of it, the way it affected artists in nation after nation, and, most of all, the sheer energy of
art that, instead of freezing a moment, seems to set it free and follow it.
There were so many of us in 1968, joined to battle the Vietnam War by helping Eugene McCarthy run for president. We lost the Senator several years ago, and Eli Segal, one of the best, soon after. Today I learned of the loss of another of the dear ones, Eden Ross Lipson. She died this morning of pancreatic cancer. You can see from this photo that she was a woman who relished life and laughter. Her greatest joys: her husband and her kids.
Although we shared a history from the campaign, we also shared some great lunches and adventures in Manhattan, where she had dozens of friends who loved and respected her. Principled and kind, she was a joy and support to so many.

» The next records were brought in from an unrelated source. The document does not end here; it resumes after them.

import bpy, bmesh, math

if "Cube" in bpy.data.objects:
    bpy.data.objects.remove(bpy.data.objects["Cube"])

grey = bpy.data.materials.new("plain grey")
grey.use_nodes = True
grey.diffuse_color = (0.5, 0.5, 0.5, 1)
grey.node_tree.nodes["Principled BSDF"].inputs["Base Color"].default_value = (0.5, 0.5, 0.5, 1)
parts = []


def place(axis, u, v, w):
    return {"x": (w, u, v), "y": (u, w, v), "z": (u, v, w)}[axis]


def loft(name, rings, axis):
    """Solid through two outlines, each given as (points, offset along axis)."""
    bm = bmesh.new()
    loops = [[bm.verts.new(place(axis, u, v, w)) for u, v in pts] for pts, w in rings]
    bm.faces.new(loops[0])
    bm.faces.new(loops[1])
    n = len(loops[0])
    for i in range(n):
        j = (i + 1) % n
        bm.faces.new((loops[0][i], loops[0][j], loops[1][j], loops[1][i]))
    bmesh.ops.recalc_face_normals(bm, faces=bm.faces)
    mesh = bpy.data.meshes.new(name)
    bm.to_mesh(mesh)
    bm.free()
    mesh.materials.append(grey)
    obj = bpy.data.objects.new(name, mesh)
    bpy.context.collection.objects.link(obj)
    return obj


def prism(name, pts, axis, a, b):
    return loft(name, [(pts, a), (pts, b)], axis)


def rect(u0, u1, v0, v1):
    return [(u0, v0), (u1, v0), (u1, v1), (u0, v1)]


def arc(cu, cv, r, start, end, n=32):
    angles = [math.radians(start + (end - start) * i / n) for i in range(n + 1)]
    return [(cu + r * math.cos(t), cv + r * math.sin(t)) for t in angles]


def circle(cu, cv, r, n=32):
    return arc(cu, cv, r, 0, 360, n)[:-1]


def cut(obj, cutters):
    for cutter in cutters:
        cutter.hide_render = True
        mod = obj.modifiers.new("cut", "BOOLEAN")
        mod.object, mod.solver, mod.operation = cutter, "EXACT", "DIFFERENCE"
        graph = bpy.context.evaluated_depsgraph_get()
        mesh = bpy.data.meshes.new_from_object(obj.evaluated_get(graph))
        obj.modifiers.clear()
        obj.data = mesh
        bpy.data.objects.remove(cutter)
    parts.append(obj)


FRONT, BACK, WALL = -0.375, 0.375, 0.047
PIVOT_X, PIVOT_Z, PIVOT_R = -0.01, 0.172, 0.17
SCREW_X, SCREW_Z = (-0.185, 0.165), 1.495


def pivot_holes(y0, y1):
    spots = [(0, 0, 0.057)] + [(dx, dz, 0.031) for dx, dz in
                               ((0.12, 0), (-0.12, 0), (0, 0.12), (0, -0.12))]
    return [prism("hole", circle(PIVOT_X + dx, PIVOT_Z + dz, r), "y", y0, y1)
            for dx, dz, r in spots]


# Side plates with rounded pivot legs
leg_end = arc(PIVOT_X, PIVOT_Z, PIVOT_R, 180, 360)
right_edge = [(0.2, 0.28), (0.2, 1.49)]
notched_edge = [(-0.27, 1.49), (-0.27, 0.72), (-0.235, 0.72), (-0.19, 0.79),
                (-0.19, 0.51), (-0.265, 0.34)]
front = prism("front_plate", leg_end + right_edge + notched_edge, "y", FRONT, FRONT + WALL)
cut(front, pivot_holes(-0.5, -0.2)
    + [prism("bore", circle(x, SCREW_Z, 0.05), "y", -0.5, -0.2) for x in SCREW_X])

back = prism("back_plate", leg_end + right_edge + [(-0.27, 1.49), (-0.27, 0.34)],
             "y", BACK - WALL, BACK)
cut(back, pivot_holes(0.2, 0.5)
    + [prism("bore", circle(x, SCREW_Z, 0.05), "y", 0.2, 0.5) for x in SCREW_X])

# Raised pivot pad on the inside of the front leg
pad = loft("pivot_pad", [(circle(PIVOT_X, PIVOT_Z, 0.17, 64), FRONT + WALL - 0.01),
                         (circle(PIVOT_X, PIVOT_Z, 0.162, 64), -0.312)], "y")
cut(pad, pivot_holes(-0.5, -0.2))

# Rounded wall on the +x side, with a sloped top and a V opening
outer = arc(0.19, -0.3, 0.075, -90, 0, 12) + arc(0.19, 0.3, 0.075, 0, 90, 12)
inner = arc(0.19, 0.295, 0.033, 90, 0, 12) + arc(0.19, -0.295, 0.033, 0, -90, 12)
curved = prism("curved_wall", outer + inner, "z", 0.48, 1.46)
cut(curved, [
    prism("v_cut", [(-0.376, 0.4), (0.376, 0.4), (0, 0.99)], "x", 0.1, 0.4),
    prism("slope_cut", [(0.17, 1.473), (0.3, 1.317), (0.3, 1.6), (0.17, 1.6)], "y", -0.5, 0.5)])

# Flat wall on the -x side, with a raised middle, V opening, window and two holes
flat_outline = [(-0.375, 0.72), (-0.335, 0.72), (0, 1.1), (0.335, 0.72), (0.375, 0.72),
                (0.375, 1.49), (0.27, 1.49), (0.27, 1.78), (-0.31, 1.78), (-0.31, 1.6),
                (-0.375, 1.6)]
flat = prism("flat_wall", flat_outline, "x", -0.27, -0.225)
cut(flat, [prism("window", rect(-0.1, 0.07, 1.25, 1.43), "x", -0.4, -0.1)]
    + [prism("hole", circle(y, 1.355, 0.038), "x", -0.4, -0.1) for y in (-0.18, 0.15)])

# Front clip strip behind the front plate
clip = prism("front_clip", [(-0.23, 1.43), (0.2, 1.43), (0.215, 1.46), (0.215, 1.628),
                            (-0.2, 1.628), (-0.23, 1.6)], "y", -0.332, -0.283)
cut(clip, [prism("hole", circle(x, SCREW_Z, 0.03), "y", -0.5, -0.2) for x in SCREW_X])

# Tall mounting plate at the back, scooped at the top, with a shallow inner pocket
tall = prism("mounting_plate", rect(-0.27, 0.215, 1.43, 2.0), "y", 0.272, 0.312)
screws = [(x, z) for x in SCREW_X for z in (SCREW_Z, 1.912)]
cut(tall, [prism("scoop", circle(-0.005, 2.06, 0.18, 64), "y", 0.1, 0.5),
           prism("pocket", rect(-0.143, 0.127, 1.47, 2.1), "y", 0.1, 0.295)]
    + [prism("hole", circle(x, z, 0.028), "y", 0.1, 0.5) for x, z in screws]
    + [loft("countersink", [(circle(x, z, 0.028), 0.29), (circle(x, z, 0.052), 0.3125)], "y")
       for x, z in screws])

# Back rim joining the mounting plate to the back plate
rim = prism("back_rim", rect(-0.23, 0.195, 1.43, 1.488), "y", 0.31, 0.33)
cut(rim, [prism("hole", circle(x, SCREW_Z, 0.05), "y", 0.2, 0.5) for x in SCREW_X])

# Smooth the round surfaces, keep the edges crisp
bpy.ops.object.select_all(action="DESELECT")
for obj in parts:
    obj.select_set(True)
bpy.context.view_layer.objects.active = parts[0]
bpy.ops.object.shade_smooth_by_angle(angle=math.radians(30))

In her work as Children’s Book Editor of the New York Times Book Review, Eden produced what is still the classic work on children’s literature. I knew her as she wrote the first edition; it was a real labor of love. Her understanding of kids, of books and of writing and purpose made her an ideal guide for anxious parents and savvy librarians alike.
Her generosity went far beyond the love of children that made her such a great advocate for the joy they would find in their books. It was she who gave me my first review assignment and it led to an entire side career as a book reviewer that lasted for years. She was a tough and smart editor, too.
I remember my review of one of my favorites: Jane Yolen’s The Devil’s Arithmetic. A time-travel Holocaust story, it is a beautiful book. I submitted a very positive review. Soon after, Eden called. In a tone slipping between amused and professional, she reminded me that not all parents were as open as I was, and that I needed to add some kind of caution to parents who were more protective about at what age their kids were exposed to tough information. She was right, of course. I began an embarrassed apology. Her response: if people didn’t need editors she wouldn’t have a job! I fixed the piece and it ran. Later, it was Eden who connected me with the editor who published my first book. She did it, as she did all things, with no expectation of reciprocal benefit. These sorts of things are typical of the warmth and kindness she showed to everyone who knew her.
Life is strange. Eden was someone I knew, respected and cared about. I lost touch with her, as with so many others, when we moved to Los Angeles. My life then just didn’t allow for working to stay connected; there were hard things happening and they made it difficult to think outside the immediate circumstances of my life. And so I’m doubly sad as I struggle to write about a woman with such a mind, and a spirit, and a heart.
I’m comforted to know, though, that she had friends and family around her, supportive and caring, in her last days. That’s no surprise; it’s what she offered so many others.